The Republican National Committee has angered the Senate Republican Party. Senators slammed their own Republican Party’s majority decision to reprimand Reps. Liz Cheney (R-Wyo.) and Adam Kinzinger (R-Ill.) for working on the House’s probe into the Jan. 6 Capitol attack in interviews Monday evening.
They warned that alienating a segment of the party for being unduly anti-Trump is not a winning strategy moving into the 2018 elections, a strong warning from sitting members that goes far beyond the criticism already leveled by a few Republican analysts.
Republican Party Members Condemned
Several Republican senators took more direct action: RNC head Ronna McDaniel was contacted by both Lindsey Graham and Mitt Romney about the censure, with Graham phoning her and Romney texting his niece.
The RNC is meant to be the party’s uniting organization. However, the Senate’s passage of a resolution, chastising Cheney and Kinzinger for “persecution of ordinary citizens engaged in legitimate political discourse” is reopening rifts between the party’s large pro-Trump wing, the smaller anti-Trump wing, and the rest of a GOP still trying to find its way amid a favorable midterm cycle.
Internal House debates regarding Cheney and Kinzinger’s censure and future in the party will continue later this week, adding to the drama.
McConnell, who has previously backed Cheney, said he will address the issue during his regular news conference on Tuesday. Several members of his leadership team have indicated their dissatisfaction with Republican Party infighting. Sen. Joni Ernst of Iowa, the No. 5 Republican leader, said the RNC’s role should not be to chastise individual members of Congress.

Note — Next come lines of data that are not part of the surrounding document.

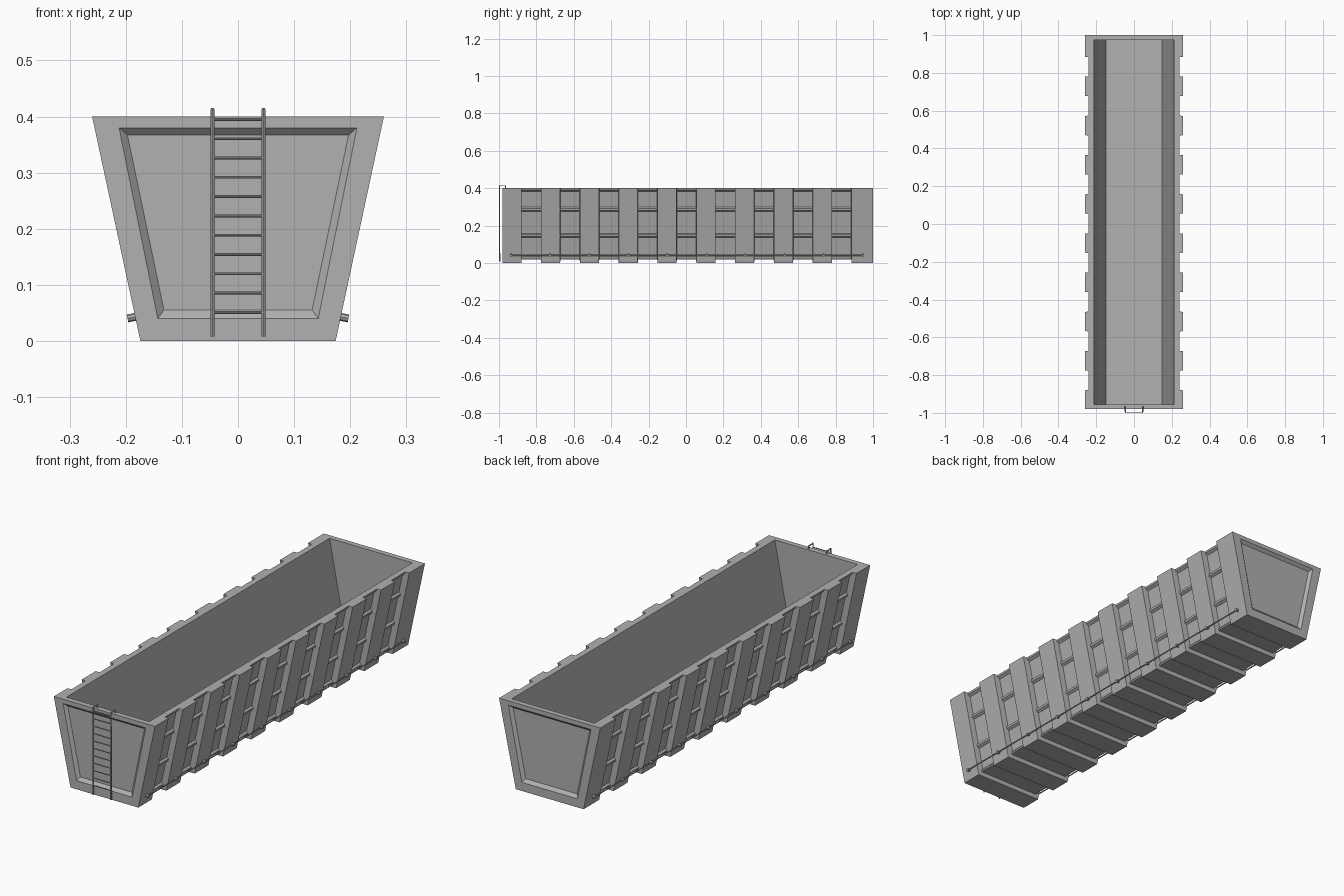
import bpy, bmesh
from mathutils import Vector

if "Cube" in bpy.data.objects:
    bpy.data.objects.remove(bpy.data.objects["Cube"])

Y0, Y1, TOP = -0.98, 1.0, 0.4
grey = bpy.data.materials.new("dark_grey")
grey.diffuse_color = (0.44, 0.44, 0.44, 1)
grey.use_nodes = True
grey.node_tree.nodes["Principled BSDF"].inputs["Base Color"].default_value = grey.diffuse_color


def loft(name, stations):
    """Skin closed (x, z) profiles placed along y."""
    bm = bmesh.new()
    rings = [[bm.verts.new((x, y, z)) for x, z in prof] for y, prof in stations]
    n = len(rings[0])
    for a, b in zip(rings, rings[1:]):
        for j in range(n):
            k = (j + 1) % n
            bm.faces.new((a[j], a[k], b[k], b[j]))
    bm.faces.new(rings[0])
    bm.faces.new(rings[-1])
    bmesh.ops.recalc_face_normals(bm, faces=bm.faces)
    mesh = bpy.data.meshes.new(name)
    bm.to_mesh(mesh)
    bm.free()
    mesh.materials.append(grey)
    ob = bpy.data.objects.new(name, mesh)
    bpy.context.collection.objects.link(ob)
    return ob


def tubes(name, paths, radius):
    """Round bars along point paths, as one mesh."""
    cu = bpy.data.curves.new(name, 'CURVE')
    cu.dimensions = '3D'
    cu.bevel_depth = radius
    cu.bevel_resolution = 2
    cu.use_fill_caps = True
    cu.materials.append(grey)
    for path in paths:
        s = cu.splines.new('POLY')
        s.points.add(len(path) - 1)
        for p, co in zip(s.points, path):
            p.co = (*co, 1)
    ob = bpy.data.objects.new(name, cu)
    bpy.context.collection.objects.link(ob)
    bpy.ops.object.select_all(action='DESELECT')
    ob.select_set(True)
    bpy.context.view_layer.objects.active = ob
    bpy.ops.object.convert(target='MESH')
    bpy.ops.object.shade_smooth_by_angle()
    return ob


def half(z):
    return 0.174 + 0.215 * z


def section(points):
    """Mirrored hull section from (z, inset) pairs, bottom to top."""
    right = [(half(z) - inset, z) for z, inset in points]
    return right + [(-x, z) for x, z in reversed(right)]


def trapezoid(zb, xb, zt, xt):
    return [(xb, zb), (xt, zt), (-xt, zt), (-xb, zb)]


# Hull: wide ribs alternating with bays that have bevelled cross bars
S, D = 0.02, 0.03   # bar depth and panel depth behind the ribs
bay_points = [(0.02, S), (0.027, S), (0.036, D)]
for z in (0.147, 0.287):
    bay_points += [(z - 0.012, D), (z - 0.005, S), (z + 0.005, S), (z + 0.012, D)]
bay_points += [(0.383, D), (0.391, S), (TOP, S)]
bay = section(bay_points)
rib = section([(0, 0)] + [(z, 0) for z, _ in bay_points[1:]])
stations = [(Y0, rib)]
for i in range(9):
    c = 0.0025 + 0.2075 * (i - 4)
    stations += [(c - 0.053, rib), (c - 0.051, bay), (c + 0.051, bay), (c + 0.053, rib)]
stations.append((Y1, rib))
hull = loft("container_body", stations)

# Cutters: the open hold and the two sunken end panels
cutters = [loft("hold_cutter", [(Y0 + 0.025, trapezoid(0.06, 0.147, 0.45, 0.222)),
                                (Y1 - 0.025, trapezoid(0.06, 0.147, 0.45, 0.222))])]
for y, d in ((Y0, 1), (Y1, -1)):
    outer = trapezoid(0.04, 0.143, 0.38, 0.212)
    inner = trapezoid(0.055, 0.132, 0.367, 0.197)
    cutters.append(loft("end_panel_cutter",
                        [(y - d * 0.01, outer), (y, outer), (y + d * 0.013, inner)]))
bpy.context.view_layer.objects.active = hull
for c in cutters:
    c.hide_render = True
    m = hull.modifiers.new("cut", 'BOOLEAN')
    m.operation = 'DIFFERENCE'
    m.solver = 'EXACT'
    m.object = c
    bpy.ops.object.modifier_apply(modifier=m.name)
    bpy.data.objects.remove(c)

# Pegs on every rib, with a rail running through them, on both sides
peg_ys = [-0.935 + 0.2089 * i for i in range(10)]
out = Vector((1, 0, -0.215)).normalized()
for side, s in (("right", 1), ("left", -1)):
    base = Vector((half(0.043), 0, 0.043))
    a, b, mid = base - out * 0.005, base + out * 0.014, base + out * 0.008
    tubes(side + "_pegs", [[(s * a.x, y, a.z), (s * b.x, y, b.z)] for y in peg_ys], 0.007)
    tubes(side + "_side_rail", [[(s * mid.x, peg_ys[0], mid.z),
                                 (s * mid.x, peg_ys[-1], mid.z)]], 0.003)

# Ladder hooked over the front rim
LY = -0.9965
tubes("ladder_rails", [[(x, LY, 0.008), (x, LY, 0.413), (x, -0.966, 0.413), (x, -0.966, 0.395)]
                       for x in (-0.0455, 0.0455)], 0.0035)
tubes("ladder_rungs", [[(-0.0455, LY, 0.051 + 0.0344 * i), (0.0455, LY, 0.051 + 0.0344 * i)]
                       for i in range(11)], 0.0025)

The timing of these fresh earthquakes in the party is unfortunate because, on paper, the GOP appears to be gaining ground in the House and Senate races. President Joe Biden’s poll numbers are sagging, House Democrats are resigning en masse to avoid being in the minority, and the Senate map offers the GOP a realistic possibility of retaking the chamber.